Wisconsin Republicans, Democrats eye opportunities for 2018 election success

BURLINGTON -- Wisconsin Democrats see an opportunity in 2018 to regain seats in the state Legislature because of the unfavorable poll numbers of Republicans in Washington, D.C., but the top Assembly Republican says voters should not judge his members by what's going on in Congress.

Assembly Speaker Robin Vos

"If you’re looking at a legislature that can get things done, forget about Washington, look right here in Wisconsin," Speaker Robin Vos said during an interview at Fred's Burgers in Burlington on Thursday, December 28th.

This year, Wisconsin Republicans and Gov. Scott Walker approved the largest tax break in state history for Foxconn Technology Group. The deal has soared to $4 billion in incentives from taxpayers and has lukewarm support from the public. GOP lawmakers also approved a state budget that includes additional funding for K-12 schools, though passage of the spending deal came more than two months late.

Democrats complain that the GOP has misplaced its priorities over its seven years in control of the state Capitol.

"There are so many problems and issues that we need to focus on, and the Republican majority has chosen not to focus on those issues," said state Rep. David Bowen, D-Milwaukee.

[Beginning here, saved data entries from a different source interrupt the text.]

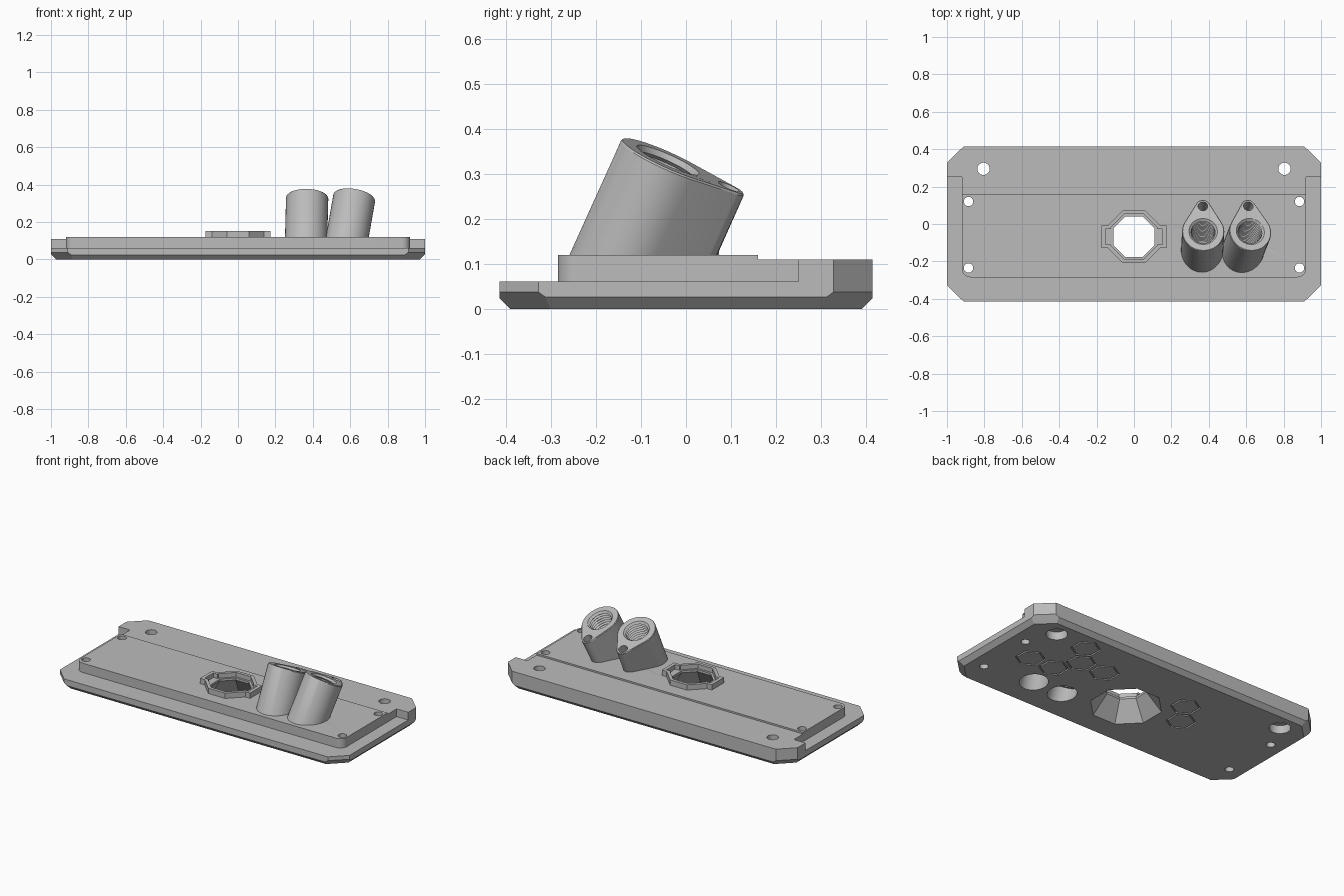
import bpy, bmesh
from math import sin, cos, pi, acos, radians
from mathutils import Matrix, Vector

default = bpy.data.objects.get("Cube")
if default:
    bpy.data.objects.remove(default)

grey = bpy.data.materials.new("light grey")
grey.use_nodes = True
grey.diffuse_color = (0.5, 0.5, 0.5, 1)
grey.node_tree.nodes["Principled BSDF"].inputs["Base Color"].default_value = (0.5, 0.5, 0.5, 1)


def to_object(name, bm, matrix=None):
    if matrix:
        bm.transform(matrix)
    bmesh.ops.recalc_face_normals(bm, faces=bm.faces)
    mesh = bpy.data.meshes.new(name)
    bm.to_mesh(mesh)
    bm.free()
    mesh.materials.append(grey)
    ob = bpy.data.objects.new(name, mesh)
    bpy.context.collection.objects.link(ob)
    return ob


def loft(name, rings, matrix=None):
    """Closed solid through a stack of (outline, z) rings."""
    bm = bmesh.new()
    loops = [[bm.verts.new((x, y, z)) for x, y in pts] for pts, z in rings]
    for low, high in zip(loops, loops[1:]):
        for i in range(len(low)):
            j = (i + 1) % len(low)
            bm.faces.new((low[i], low[j], high[j], high[i]))
    bm.faces.new(loops[0])
    bm.faces.new(loops[-1])
    return to_object(name, bm, matrix)


def ngon(r, n=40, cx=0, cy=0, turn=0.0):
    return [(cx + r * cos(2 * pi * i / n + turn), cy + r * sin(2 * pi * i / n + turn)) for i in range(n)]


def rect(x0, x1, y0, y1):
    return [(x0, y0), (x1, y0), (x1, y1), (x0, y1)]


def prism(name, pts, z0, z1):
    return loft(name, [(pts, z0), (pts, z1)])


def combine(target, tool, op='DIFFERENCE', keep=False):
    mod = target.modifiers.new("combine", 'BOOLEAN')
    mod.operation, mod.solver, mod.object = op, 'EXACT', tool
    bpy.context.view_layer.update()
    graph = bpy.context.evaluated_depsgraph_get()
    mesh = bpy.data.meshes.new_from_object(target.evaluated_get(graph))
    target.modifiers.clear()
    target.data = mesh
    if not keep:
        bpy.data.objects.remove(tool)


def clip(bm, point, normal):
    bmesh.ops.bisect_plane(bm, geom=bm.verts[:] + bm.edges[:] + bm.faces[:],
                           plane_co=point, plane_no=normal, clear_outer=True)
    bmesh.ops.holes_fill(bm, edges=[e for e in bm.edges if e.is_boundary])


# Base plate: box with cut corners and a chamfered underside
W, D, REAR, LEDGE, DECK = 1.0, 0.415, 0.11, 0.062, 0.12
bm = bmesh.new()
bmesh.ops.create_cube(bm, size=1, matrix=Matrix.Translation((0, 0, REAR / 2)) @ Matrix.Diagonal((2 * W, 2 * D, REAR, 1)))
for s in (-1, 1):
    clip(bm, (s * W, 0, 0.027), (s, 0, -1))
    clip(bm, (0, s * D, 0.025), (0, s, -1))
    for t in (-1, 1):
        corner = (s * W, t * 0.328, 0.038)
        clip(bm, corner, (s * 0.7, t * 0.72, 0))
        clip(bm, corner, (s * 0.7, t * 0.72, -1))
plate = to_object("base_plate", bm)

# Lower ledge around the front and sides
combine(plate, prism("cut", rect(-2, 2, -1, 0.16), LEDGE, 1))
for s in (-1, 1):
    combine(plate, prism("cut", rect(*sorted((s * 0.92, s * 2)), 0.1, 0.25), LEDGE, 1))

# Raised deck with rounded front corners
R = 0.045
arc = [i * pi / 16 for i in range(9)]
outline = [(-0.92, 0.16)]
outline += [(-0.92 + R - R * cos(a), -0.285 + R - R * sin(a)) for a in arc]
outline += [(-x, y) for x, y in reversed(outline)]
combine(plate, prism("deck", outline, 0.04, DECK), 'UNION')

# Collar around the central opening: octagon with a tab on each side
CY, EIGHTH = -0.068, pi / 8


def tabbed(r, tab_x, tab_y, z0, z1):
    ob = prism("collar", ngon(r, 8, 0, CY, EIGHTH), z0, z1)
    combine(ob, prism("tab", rect(-tab_x, tab_x, CY - tab_y, CY + tab_y), z0, z1), 'UNION')
    return ob


collar = tabbed(0.153, 0.173, 0.06, 0.1, 0.153)
combine(collar, tabbed(0.132, 0.152, 0.042, 0.125, 0.2))
funnel = loft("funnel", [(ngon(r, 8, 0, CY, EIGHTH), z) for r, z in
                         ((0.213, -0.01), (0.118, 0.112), (0.118, 0.2))])
combine(collar, funnel, keep=True)
combine(plate, funnel)

# Screw holes, with counterbores under the rear pair
for s in (-1, 1):
    for y, r, top in ((0.295, 0.033, 1), (0.295, 0.06, 0.05), (0.12, 0.025, 1), (-0.235, 0.025, 1)):
        x = 0.805 if y > 0.2 else 0.885
        combine(plate, prism("hole", ngon(r, 32, s * x, y), -0.1, top))

# Engraved hexagon outlines on the underside
PITCH, ROW = 0.167, 0.138
for col, row in ((4.5, 0), (3.5, 0), (3, 1), (2, 1), (3.5, 2), (-1.5, 1), (-2, 0)):
    x, y = col * PITCH - 0.005, row * ROW
    groove = prism("groove", ngon(0.085, 6, x, y, pi / 6), -0.01, 0.008)
    combine(groove, prism("core", ngon(0.075, 6, x, y, pi / 6), -0.1, 0.1))
    combine(plate, groove)

# Tilted teardrop sockets with a threaded bore and a small screw hole
BIG, SMALL, GAP = 0.113, 0.038, 0.148
a = acos((BIG - SMALL) / GAP)
steps = [i / 24 for i in range(25)]
tear = [(SMALL * sin(t), GAP + SMALL * cos(t)) for t in (-a + 2 * a * k for k in steps)]
tear += [(BIG * sin(t), BIG * cos(t)) for t in (a + 2 * (pi - a) * k for k in steps)]

bore_profile = [(0.085, 0.02), (0.076, 0)]
for i in range(17):
    bore_profile += [(0.064, -0.012 - i * 0.016), (0.073, -0.02 - i * 0.016)]
bore_profile += [(0.058, -0.29), (0.058, -0.31), (0.08, -0.312), (0.08, -0.47)]

sockets = []
for name, x, lean in (("inner_socket", 0.37, 1.5), ("outer_socket", 0.622, 10)):
    frame = (Matrix.Translation((x, -0.04, 0.332)) @ Matrix.Rotation(radians(lean), 4, 'Y')
             @ Matrix.Rotation(radians(-24), 4, 'X'))
    rim = [(px * 0.97, py * 0.98) for px, py in tear]
    socket = loft(name, [(tear, -0.4), (tear, -0.004), (rim, 0)], frame)
    combine(socket, prism("trim", rect(-2, 2, -2, 2), -1, 0.1))
    sockets.append((socket, frame))

for socket, frame in sockets:
    bore = loft("bore", [(ngon(r), z) for r, z in bore_profile], frame)
    screw = loft("screw", [(ngon(0.026, 24, 0, GAP), z) for z in (-0.13, 0.1)], frame)
    combine(socket, screw)
    for other, _ in sockets:
        combine(other, bore, keep=True)
    combine(plate, bore)

# Flat faces stay crisp, round walls are smooth
for ob in (plate, collar, *(s for s, _ in sockets)):
    bpy.ops.object.select_all(action='DESELECT')
    ob.select_set(True)
    bpy.context.view_layer.objects.active = ob
    bpy.ops.object.shade_smooth_by_angle(angle=radians(30))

Bowen is the vice chairman of the state Democratic party.

 

Foxconn deal signed at SC Johnson in Racine

Foxconn site identified in Mount Pleasant

With the Foxconn deal likely to be a campaign issue across the state in 2018, Vos blamed Democrats for creating division over the deal across the state.

"If it was a Democrat in the governor's office, they would be celebrating literally and leading a parade, but here we have people playing politics with the process, which is why I think some of the public criticism is out there," Vos said.

State Rep. David Bowen

Bowen said the money approved for Foxconn should've gone to Wisconsin-based companies, not a Taiwanese one.

"The governor and the Republican majority have agreed that investing in these outside sources and praying that they create these jobs is the strategy they want to go with," Bowen said.

Bowen said he expects his party to seize on the low poll numbers of President Donald Trump and Republicans in Congress to pick up a "substantial" number of seats in the state Legislature.

"People are rejecting (the GOP's) agenda, and I expect that to be rejected here in Wisconsin," Bowen said.

Vos didn't guarantee that Republicans would maintain the same historically large majorities they now enjoy, but said he's confident that the GOP would remain in control of Madison.

Capitol in Madison

"If you look at 2010, 2012, 2014 and 2016, every time the Democrats said, 'Geez, once the people see what happens when Republicans are in control, they’re gonna turn them off like a light switch,' obviously the reverse is true," Vos said. "Every time we’ve gone to election, we’ve picked up more seats."

Walker's State of the State address is scheduled for January 24th, but GOP leaders have not said how many other days the Legislature will be in session.

The to-do list will be light compared to 2017, when lawmakers grappled with the Foxconn deal and the state budget. Vos has said he doesn't expect a bill allowing people to carry a concealed gun without a license to pass. He also doesn't expect lawmakers to resolve a disagreement over so-called "dark stores" that has major retailers and Wisconsin cities at odds.

Governor Scott Walker

Dispute over watchdog agencies

Vos also said the administrators of the state's Elections and Ethics commissions should resign before a possible Senate vote in January to force them out of their jobs.

Republicans say Michael Haas and Brian Bell should be removed from their watchdog roles because they worked at the old Government Accountability Board. A state Department of Justice report in December accused GAB staff of "weaponizing" themselves against Republicans during a John Doe investigation of Walker's 2012 campaign.

Vos questioned whether Haas and Bell could be trusted not to throw future elections.

"Right now, I think that Republicans worry that the individuals that are involved are going to try to tip the scale when the time comes up," Vos said, "and that’s my fear."

Elections Commission Chairman Mark Thomsen defended Haas and ripped Vos's comments as the "ugliest kind of personal attack."

"(Haas) has conducted the 2016 election and a recount without incident, without any accusation of a bias. In my America, when someone is competent and does their job, they get a raise or promotion," Thomsen said during a telephone interview. "Mr. Vos’s attempt to undermine the integrity of Wisconsin elections is repugnant to Wisconsin’s reputation of holding fair elections."

The Elections and Ethics commissions have both held public votes of support for their respective administrators.

Republicans created the commissions, which have equal numbers of Republican and Democratic commissioners, when they disbanded the Government Accountability Board in 2016.